On FindLaw.com today, law professor Michael Dorf weighs in on the oath-of-office controversy. I was pleased to see that he reached pretty much the same conclusions as I did: that because of the Twentieth Amendment, the oath wasn't necessary to make Obama the president; that although it might call into question any acts he took between noon on January 20th and the re-oathing, that is pretty unlikely; and that he didn't do much during that time anyway (two executive orders, which he could just sign again).
Dorf also notes that while there might be some alterations to the oath that would render it ineffective, assuming that mattered, the minor errors on the 20th didn't change its substance. Or, as he puts it, "a President who stated 'Yippee, I'm President' . . . could not reasonably be deemed to [have satisfied] the constitutional requirement."

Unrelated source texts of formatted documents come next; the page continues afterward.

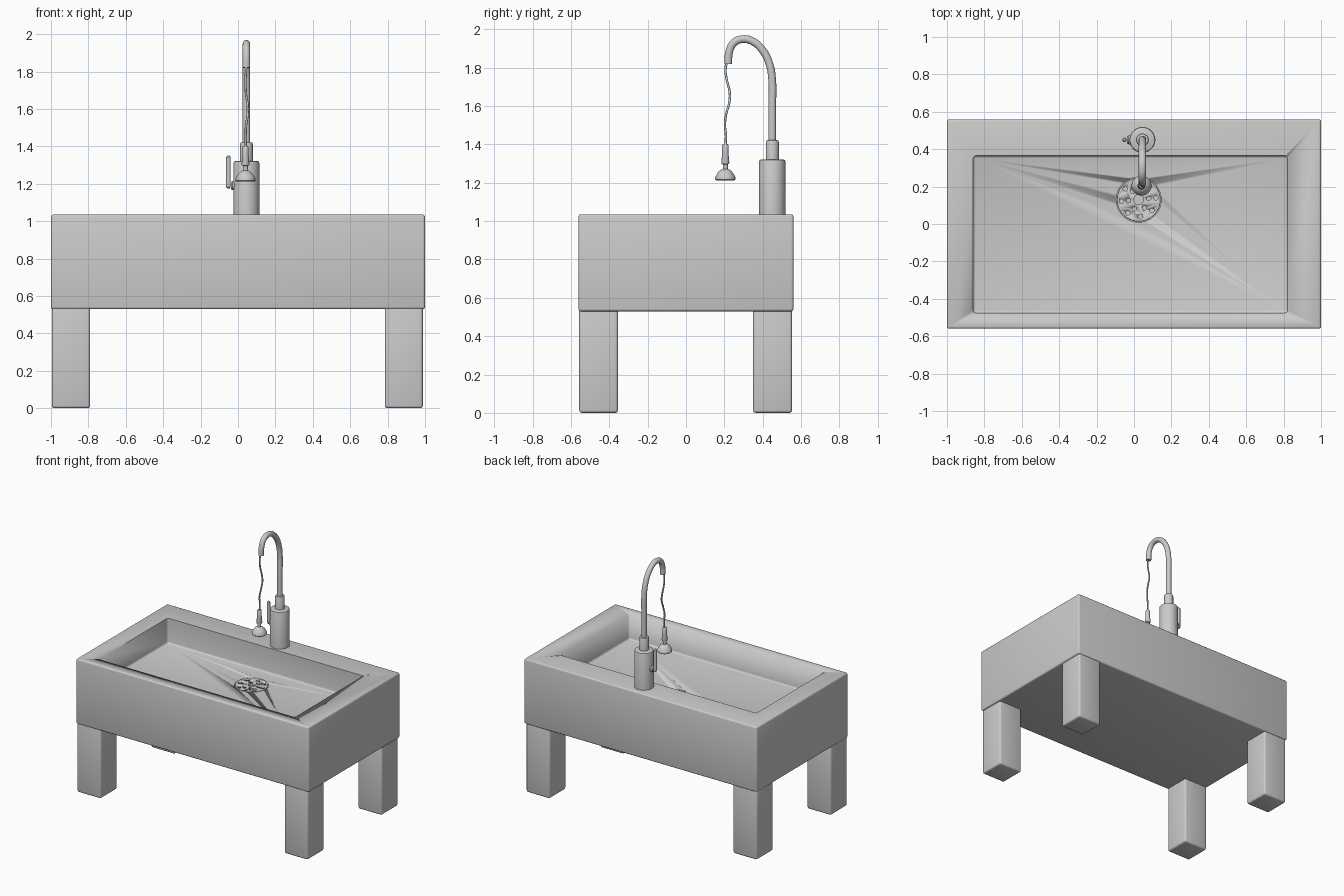
import bpy, bmesh, math
from mathutils import Vector

if "Cube" in bpy.data.objects:
    bpy.data.objects.remove(bpy.data.objects["Cube"])

FX, FY = 0.045, 0.45      # faucet axis
DX, DY = 0.025, 0.13      # drain centre
FLOOR = 0.84              # basin floor height


def finish(name, bm, angle=35):
    bmesh.ops.recalc_face_normals(bm, faces=bm.faces)
    me = bpy.data.meshes.new(name)
    bm.to_mesh(me)
    bm.free()
    ob = bpy.data.objects.new(name, me)
    bpy.context.collection.objects.link(ob)
    bpy.ops.object.select_all(action='DESELECT')
    ob.select_set(True)
    bpy.context.view_layer.objects.active = ob
    bpy.ops.object.shade_smooth_by_angle(angle=math.radians(angle))
    return ob


def box(name, lo, hi, bevel):
    bm = bmesh.new()
    bmesh.ops.create_cube(bm, size=1)
    for v in bm.verts:
        v.co = Vector([(a + b) / 2 + c * (b - a) for a, b, c in zip(lo, hi, v.co)])
    bmesh.ops.bevel(bm, geom=bm.edges[:], offset=bevel, segments=3, profile=0.5, affect='EDGES')
    return finish(name, bm)


def lathe(name, profile, centre, axis='Z', n=40):
    """Closed solid of revolution from (radius, height) points."""
    bm = bmesh.new()
    rings = []
    for r, h in profile:
        ring = []
        for i in range(n):
            a = 2 * math.pi * i / n
            p = Vector((r * math.cos(a), r * math.sin(a), h))
            if axis == 'X':
                p = Vector((p.z, p.x, p.y))
            ring.append(bm.verts.new(p + Vector(centre)))
        rings.append(ring)
    for a, b in zip(rings, rings[1:]):
        for i in range(n):
            bm.faces.new((a[i], a[(i + 1) % n], b[(i + 1) % n], b[i]))
    bm.faces.new(rings[0])
    bm.faces.new(rings[-1])
    return finish(name, bm)


def tube(name, points, radius):
    cu = bpy.data.curves.new(name, 'CURVE')
    cu.dimensions = '3D'
    cu.bevel_depth = radius
    cu.bevel_resolution = 6
    cu.use_fill_caps = True
    cu.resolution_u = 10
    sp = cu.splines.new('BEZIER')
    sp.bezier_points.add(len(points) - 1)
    for bp, p in zip(sp.bezier_points, points):
        bp.co = p
        bp.handle_left_type = bp.handle_right_type = 'AUTO'
    ob = bpy.data.objects.new(name, cu)
    bpy.context.collection.objects.link(ob)
    return ob


def cut(target, cutter):
    m = target.modifiers.new(cutter.name, 'BOOLEAN')
    m.operation = 'DIFFERENCE'
    m.solver = 'EXACT'
    m.object = cutter
    cutter.hide_render = True
    cutter.hide_set(True)


# Basin block with bowl and drain recess
basin = box('basin', (-1, -0.56, 0.53), (1, 0.56, 1.035), 0.012)
cut(basin, box('bowl_cutter', (-0.86, -0.475, FLOOR), (0.82, 0.365, 1.3), 0.014))
cut(basin, lathe('drain_cutter', [(0.12, -0.04), (0.12, 0.05)], (DX, DY, FLOOR), n=48))

# Legs
for yname, y0, y1 in (('front', -0.557, -0.355), ('back', 0.35, 0.553)):
    for xname, x0, x1 in (('left', -0.995, -0.79), ('right', 0.785, 0.988)):
        box(f'{yname}_{xname}_leg', (x0, y0, 0), (x1, y1, 0.545), 0.014)

# Drain plate with a centre hole and two rings of small holes
plate = lathe('drain_plate', [(0.117, -0.015), (0.117, -0.002), (0.115, 0.001)], (DX, DY, FLOOR), n=48)
holes = bmesh.new()
spots = [(0, 0, 0.026)]
for count, ring, r in ((6, 0.055, 0.011), (8, 0.092, 0.012)):
    for i in range(count):
        a = 2 * math.pi * i / count + 0.1
        spots.append((ring * math.cos(a), ring * math.sin(a), r))
for x, y, r in spots:
    res = bmesh.ops.create_cone(holes, cap_ends=True, segments=16, radius1=r, radius2=r, depth=0.1)
    bmesh.ops.translate(holes, verts=res['verts'], vec=(DX + x, DY + y, FLOOR))
cut(plate, finish('drain_hole_cutter', holes))

# Faucet body and collar
lathe('faucet_body', [(0.069, 1.02), (0.069, 1.31), (0.066, 1.318), (0.058, 1.322)], (FX, FY, 0))
lathe('faucet_collar', [(0.034, 1.31), (0.034, 1.413), (0.031, 1.42), (0.024, 1.422)], (FX, FY, 0))

# Gooseneck spout
neck = [(0.45, 1.40), (0.45, 1.60), (0.449, 1.74), (0.435, 1.82), (0.40, 1.89), (0.35, 1.936),
        (0.295, 1.949), (0.25, 1.93), (0.226, 1.885), (0.22, 1.82)]
tube('faucet_neck', [(FX, y, z) for y, z in neck], 0.02)

# Wavy hose
hose = [(0.045, 0.216, 1.84), (0.042, 0.206, 1.79), (0.04, 0.212, 1.74), (0.044, 0.228, 1.67),
        (0.052, 0.226, 1.62), (0.05, 0.21, 1.56), (0.042, 0.203, 1.50), (0.042, 0.208, 1.45),
        (0.041, 0.205, 1.38)]
tube('hose', hose, 0.006)

# Spray head: grip and bell
lathe('spray_head', [(0.012, 1.402), (0.016, 1.396), (0.016, 1.36), (0.021, 1.305), (0.019, 1.298),
                     (0.013, 1.296), (0.013, 1.272), (0.026, 1.266), (0.040, 1.252), (0.050, 1.234),
                     (0.053, 1.226), (0.053, 1.217), (0.049, 1.213)], (0.04, 0.205, 0))

# Lever handle on the left side
lathe('handle_hub', [(0.024, 0.0), (0.024, -0.075), (0.018, -0.083)], (FX, FY, 1.19), 'X', 24)
lathe('handle_lever', [(0.006, 1.175), (0.012, 1.182), (0.012, 1.342), (0.006, 1.35)],
      (-0.051, FY, 0), n=20)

Since even George W. Bush did not say anything like that, I think we can assume it is very, very unlikely.
Link: Michael C. Dorf, When Did Barack Obama Officially Become Eligible to Act as President?, FindLaw.com (Jan. 26, 2009).